“To live my life as a human being, nothing is more important than being able to express myself.”
How would it feel to live in a world where you can’t express yourself? In The Reason I Jump, a documentary-style movie based on a book by Naoki Higashida, you can see the lives of five remarkable young people, who are also non-verbal (or non-speaking) individuals with autism, on how they find their places in this noisy, lively, overwhelming world. This movie serves as an open window for a peek into the world of autism, taking everyone on a roller coaster ride on the ups and downs, denial and acceptance, struggles and joys, in this journey searching for acceptance of neurodivergent individuals.
Why is it interesting?
The movie shows some of the typical features or experience of individuals with autism:
- Being Non-verbal
Do you know that about one third of children with autism are non-verbals (Rose et al., 2016)? Non-verbals refer to individuals that are unable to speak, who would need to rely on other means of communication.
- Hypersensitivity challenges:
This experience is exquisitely captured through the amazing cinematography of the movie. Many individuals with autism are sensitive towards various stimuli, for example, loud sounds, tactiles or visual stimuli (Baum et al., 2015). Individuals with autism experience the world in a different way, and this may provide some explanation on their behaviours, for example self-stimulating behaviours. This sensitivity may also cause fear, as some experience stimuli of the surroundings more intensely than others.
- Self-Stimulatory (Stimming) Behaviours
“Why is the boy/girl flapping their hands?”
“Why is s/he making these odd sounds?”
These might be some common questions people have when encountering children or individuals with autism. Self-stimulating behaviours, or stimming behaviours, are behaviours that provide stimulation and comfort.
- Building friendships
Contrary to popular belief, friendships can be formed without any talks. The movie depicts a unique bond of friendship between two individuals with autism, that can be a common experience among non-verbals. Even though they are unable to communicate verbally, the bond they have formed between them is not in any way less than a typical friendship.
- Rejection, Discrimination & Stereotypes
Can you imagine being rejected and discriminated against just because you are being yourself? Unfortunately, the autism community is no stranger with the experiences of rejection, discrimination and stereotype. The movie (excellently) conveyed these experiences via stories of the characters who are deemed to be cursed or “possessed by demons” who have to fight for basic rights such as proper/adequate education, who prefer to connect with nature over people, because it never judges.
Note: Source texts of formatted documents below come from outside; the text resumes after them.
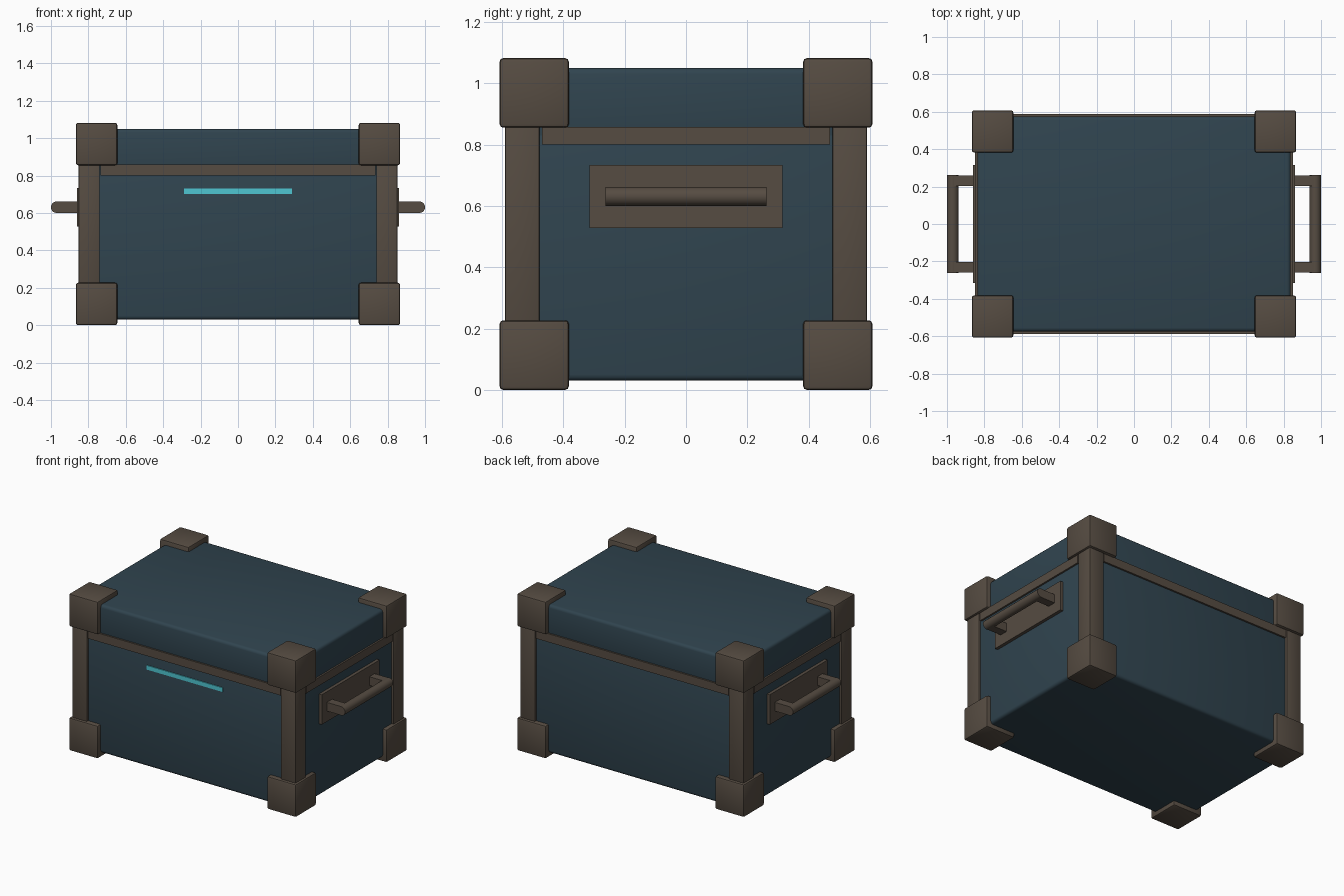
import bpy, math

if "Cube" in bpy.data.objects:
    bpy.data.objects.remove(bpy.data.objects["Cube"])


def srgb(r, g, b):
    def lin(c):
        c /= 255
        return c / 12.92 if c <= 0.04045 else ((c + 0.055) / 1.055) ** 2.4
    return (lin(r), lin(g), lin(b), 1)


def material(name, rgb):
    m = bpy.data.materials.new(name)
    m.diffuse_color = srgb(*rgb)
    m.use_nodes = True
    m.node_tree.nodes["Principled BSDF"].inputs["Base Color"].default_value = m.diffuse_color
    return m


blue = material("dark_teal_blue", (48, 68, 79))
brown = material("grey_brown", (86, 76, 66))
cyan = material("bright_cyan", (78, 198, 210))


def finish(ob, name, mat):
    ob.name = ob.data.name = name
    ob.data.materials.append(mat)
    bpy.ops.object.shade_smooth_by_angle(angle=math.radians(35))
    return ob


def box(name, lo, hi, mat, bevel=0.0, segments=2):
    """Box between two corners, with optionally rounded edges."""
    bpy.ops.mesh.primitive_cube_add(size=1, location=[(a + b) / 2 for a, b in zip(lo, hi)])
    ob = bpy.context.object
    ob.scale = [abs(b - a) for a, b in zip(lo, hi)]
    bpy.ops.object.transform_apply(location=False, rotation=False, scale=True)
    if bevel:
        mod = ob.modifiers.new("rounded_edges", 'BEVEL')
        mod.width = bevel
        mod.segments = segments
        bpy.ops.object.modifier_apply(modifier=mod.name)
    return finish(ob, name, mat)


def mirrored_box(name, sx, sy, lo, hi, mat, bevel=0.0):
    """Box given on the +x +y side, flipped by the signs."""
    a = (lo[0] * sx, lo[1] * sy, lo[2])
    b = (hi[0] * sx, hi[1] * sy, hi[2])
    return box(name, [min(p, q) for p, q in zip(a, b)], [max(p, q) for p, q in zip(a, b)], mat, bevel)


# Chest body and lid
box("body", (-0.838, -0.575, 0.03), (0.838, 0.575, 0.85), blue, 0.02, 3)
box("lid", (-0.838, -0.575, 0.81), (0.838, 0.575, 1.05), blue, 0.02, 3)

# Corner blocks and upright posts
for sx, xn in ((-1, "left"), (1, "right")):
    for sy, yn in ((-1, "front"), (1, "back")):
        for z, zn in ((0.0, "lower"), (0.855, "upper")):
            mirrored_box(f"{zn}_corner_{yn}_{xn}", sx, sy,
                         (0.645, 0.382, z), (0.867, 0.608, z + 0.227), brown, 0.012)
        mirrored_box(f"post_{yn}_{xn}", sx, sy,
                     (0.74, 0.478, 0.15), (0.852, 0.59, 0.95), brown, 0.006)

# Rim strips under the lid
for s, n in ((-1, "front"), (1, "back")):
    mirrored_box(f"rim_{n}", 1, s, (-0.735, 0.55, 0.80), (0.735, 0.587, 0.858), brown)
for s, n in ((-1, "left"), (1, "right")):
    mirrored_box(f"rim_{n}", s, 1, (0.81, -0.47, 0.80), (0.85, 0.47, 0.858), brown)

# Side handles: backing plate, two arms, round grip
for s, n in ((-1, "left"), (1, "right")):
    mirrored_box(f"handle_plate_{n}", s, 1, (0.83, -0.315, 0.528), (0.86, 0.315, 0.734), brown)
    for sy, yn in ((-1, "front"), (1, "back")):
        mirrored_box(f"handle_arm_{yn}_{n}", s, sy,
                     (0.85, 0.203, 0.601), (0.968, 0.26, 0.661), brown)
    bpy.ops.mesh.primitive_cylinder_add(vertices=20, radius=0.031, depth=0.524,
                                        location=(0.969 * s, 0, 0.631),
                                        rotation=(math.pi / 2, 0, 0))
    finish(bpy.context.object, f"handle_grip_{n}", brown)

# Glowing strip on the front
box("light_strip", (-0.29, -0.581, 0.702), (0.29, -0.573, 0.731), cyan)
This is why we at EAP, do what we do.
To provide world-class services that support individuals with Autism and their families in leading fulfilling lives.
To make the world a more welcoming place, and to make life a little better for those on the spectrum
And this is why advocating and raising awareness and acceptance on autism are important.
It is not just about knowing more. It is about less hurtful comments, less bullying cases.
It is about access to fair opportunities, changing school policies, bringing a life-changing impact to the whole community.
Ultimately, it is about embracing diversity, it is about creating an inclusive world.
We are thankful for a movie like The Reason I Jump.
For showing us a different way of life.
For teaching us to be compassionate.
For telling us that the experience of life comes in many forms, and all is worth appreciation and respect.
Baum, S. H., Stevenson, R. A., & Wallace, M. T. (2015). Behavioral, perceptual, and neural alterations in sensory and multisensory function in autism spectrum disorder. Progress in neurobiology, 134, 140-160.
Rose, V., Trembath, D., Keen, D., & Paynter, J. (2016). The proportion of minimally verbal children with autism spectrum disorder in a community‐based early intervention programme. Journal of Intellectual Disability Research, 60(5), 464-477.